Our client saw the end of the altercation and saw the man’s attempt to follow the girlfriend towards the door. Our client jumped over a balustrade and punched the man once in the face with a closed fist. Security then came and grabbed the man and walked him out of the venue. Our client and his girlfriend waited, were spoken to by the police, interviewed, and then were both charged with injury offences.
As a result of being charged, our client received a negative notice in relation to his Working With Children’s Check. He worked as a tradesman but was required to attend school premises to do repair work. He would have lost his employment if he could not maintain his Working with Children’s Check pending outcome of the criminal charges against him.
Dee Giannopoulos acted on the client’s behalf at the Melbourne Magistrates’ Court. The exact charges were:
The client instructed us to prepare a submission on his behalf to the department to try to maintain his Working with Children’s Check (WWCC) for him pending the outcome of the criminal charges. Although in some cases the department is asked to hold off on making a decision about a person’s WWCC until the criminal case has been finalised, in this case our client needed the check to be able to keep working to support his family and to fund his defence.
We advised our client to obtain character references and prepared a guide for him of what types of matters should be included in each reference.
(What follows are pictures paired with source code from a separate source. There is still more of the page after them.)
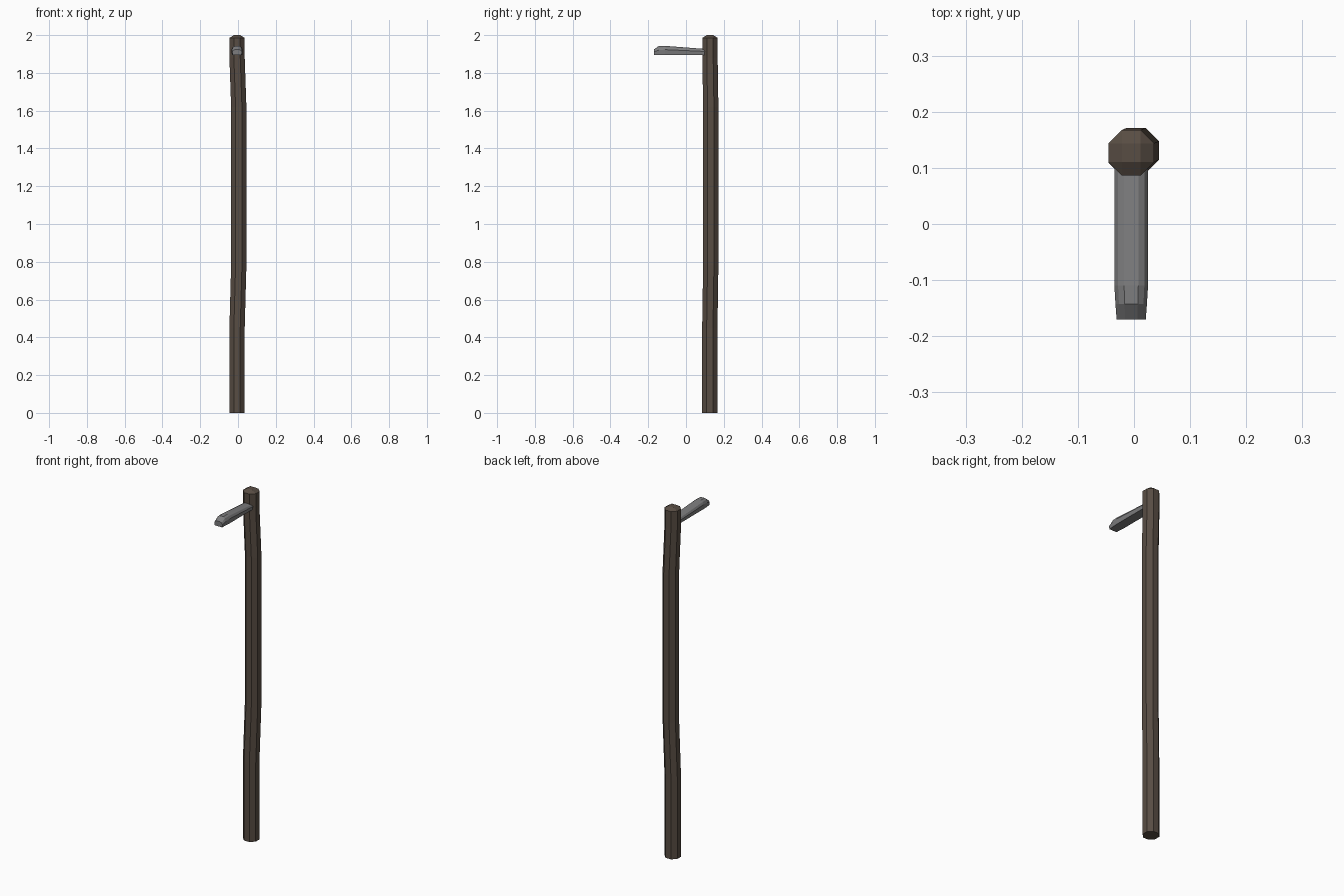
import bpy, bmesh, math

if "Cube" in bpy.data.objects:
    bpy.data.objects.remove(bpy.data.objects["Cube"])


def material(name, rgb):
    m = bpy.data.materials.new(name)
    m.diffuse_color = (*rgb, 1)
    m.use_nodes = True
    m.node_tree.nodes["Principled BSDF"].inputs["Base Color"].default_value = m.diffuse_color
    return m


def finish(bm, name, mat):
    bmesh.ops.recalc_face_normals(bm, faces=bm.faces)
    mesh = bpy.data.meshes.new(name)
    bm.to_mesh(mesh)
    bm.free()
    mesh.materials.append(mat)
    obj = bpy.data.objects.new(name, mesh)
    bpy.context.collection.objects.link(obj)
    return obj


def bridge(bm, rings):
    n = len(rings[0])
    for a, b in zip(rings, rings[1:]):
        for i in range(n):
            j = (i + 1) % n
            bm.faces.new((a[i], a[j], b[j], b[i]))


wood = material("dark_wood", (0.098, 0.074, 0.057))
metal = material("grey_metal", (0.205, 0.205, 0.21))

# Slightly crooked octagonal pole: z, centre x, centre y
bm = bmesh.new()
path = [(0, -0.005, 0.126), (0.45, -0.005, 0.126), (0.78, 0.004, 0.131),
        (1.62, 0.004, 0.131), (1.88, -0.005, 0.127), (1.985, -0.005, 0.127)]
R = 0.0405 / math.cos(math.pi / 8)
rings = []
for z, cx, cy in path:
    rings.append([bm.verts.new((cx + R * math.cos(math.pi / 8 + k * math.pi / 4),
                                cy + R * math.sin(math.pi / 8 + k * math.pi / 4), z))
                  for k in range(8)])
bridge(bm, rings)
bm.faces.new(rings[0])
# Domed end: raised centre square, with quads and corner triangles around it
top, h = rings[-1], 0.0168
sq = [bm.verts.new((-0.005 + sx * h, 0.127 + sy * h, 2.0))
      for sx, sy in ((1, 1), (-1, 1), (-1, -1), (1, -1))]
bm.faces.new(sq)
for i in range(4):
    a, b, c = top[2 * i], top[2 * i + 1], top[(2 * i + 2) % 8]
    bm.faces.new((a, b, sq[i]))
    bm.faces.new((b, c, sq[(i + 1) % 4], sq[i]))
finish(bm, "pole", wood)

# Flat-bottomed arm with rounded top: y, half width, top z, shoulder z
bm = bmesh.new()
rings = []
for y, w, zt, zs in ((0.11, 0.030, 1.926, 1.913), (-0.11, 0.030, 1.943, 1.923),
                     (-0.143, 0.028, 1.943, 1.921), (-0.17, 0.026, 1.924, 1.911)):
    half = [(w * 0.9, 1.895), (w, zs), (w * 0.78, zs + (zt - zs) * 0.65), (w * 0.42, zt)]
    section = half + [(-x, z) for x, z in reversed(half)]
    rings.append([bm.verts.new((x - 0.005, y, z)) for x, z in section])
bridge(bm, rings)
bm.faces.new(rings[0])
bm.faces.new(rings[-1])
finish(bm, "lamp_arm", metal)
We sought instructions from him about his personal and professional life to ascertain who would best be able to speak to his good character and address the specific issues that the WWCC Department would be concerned about when assessing whether to let him maintain his check.
The client followed our advice and provided us with references. We then conferenced with him at length about his employment history and what the check is relevant to in his day-to-day dealings as a tradesman. This resulted in a 4-page submission being prepared by his solicitor and submitted to the department. The department was urged to allow him to maintain his check whilst the charges proceeded before the court.
Note: The criminal charges proceeded to contested hearing and we successfully defended all charges. He was found not guilty by the magistrate and the prosecution was ordered to pay full legal costs.
- The complainant suffered an “injury”.
- The accused caused the complainant’s injury.
- The accused was reckless about causing the injury.
- The accused acted without lawful justification or excuse.
DISCLAIMER: This is a real case study of an actual case from our files. Details pertaining to the client have been changed to protect their privacy. The sentence imposed and the charge have not been altered. These case studies are published to demonstrate real outcomes and give an indication of possible tariffs in Court. We do not guarantee a similar case on these charges will get the same result. Please note that we post results at our discretion, therefore while many case studies are average results, others are notable for their exceptional outcomes. PUBLISHED 28/03/2019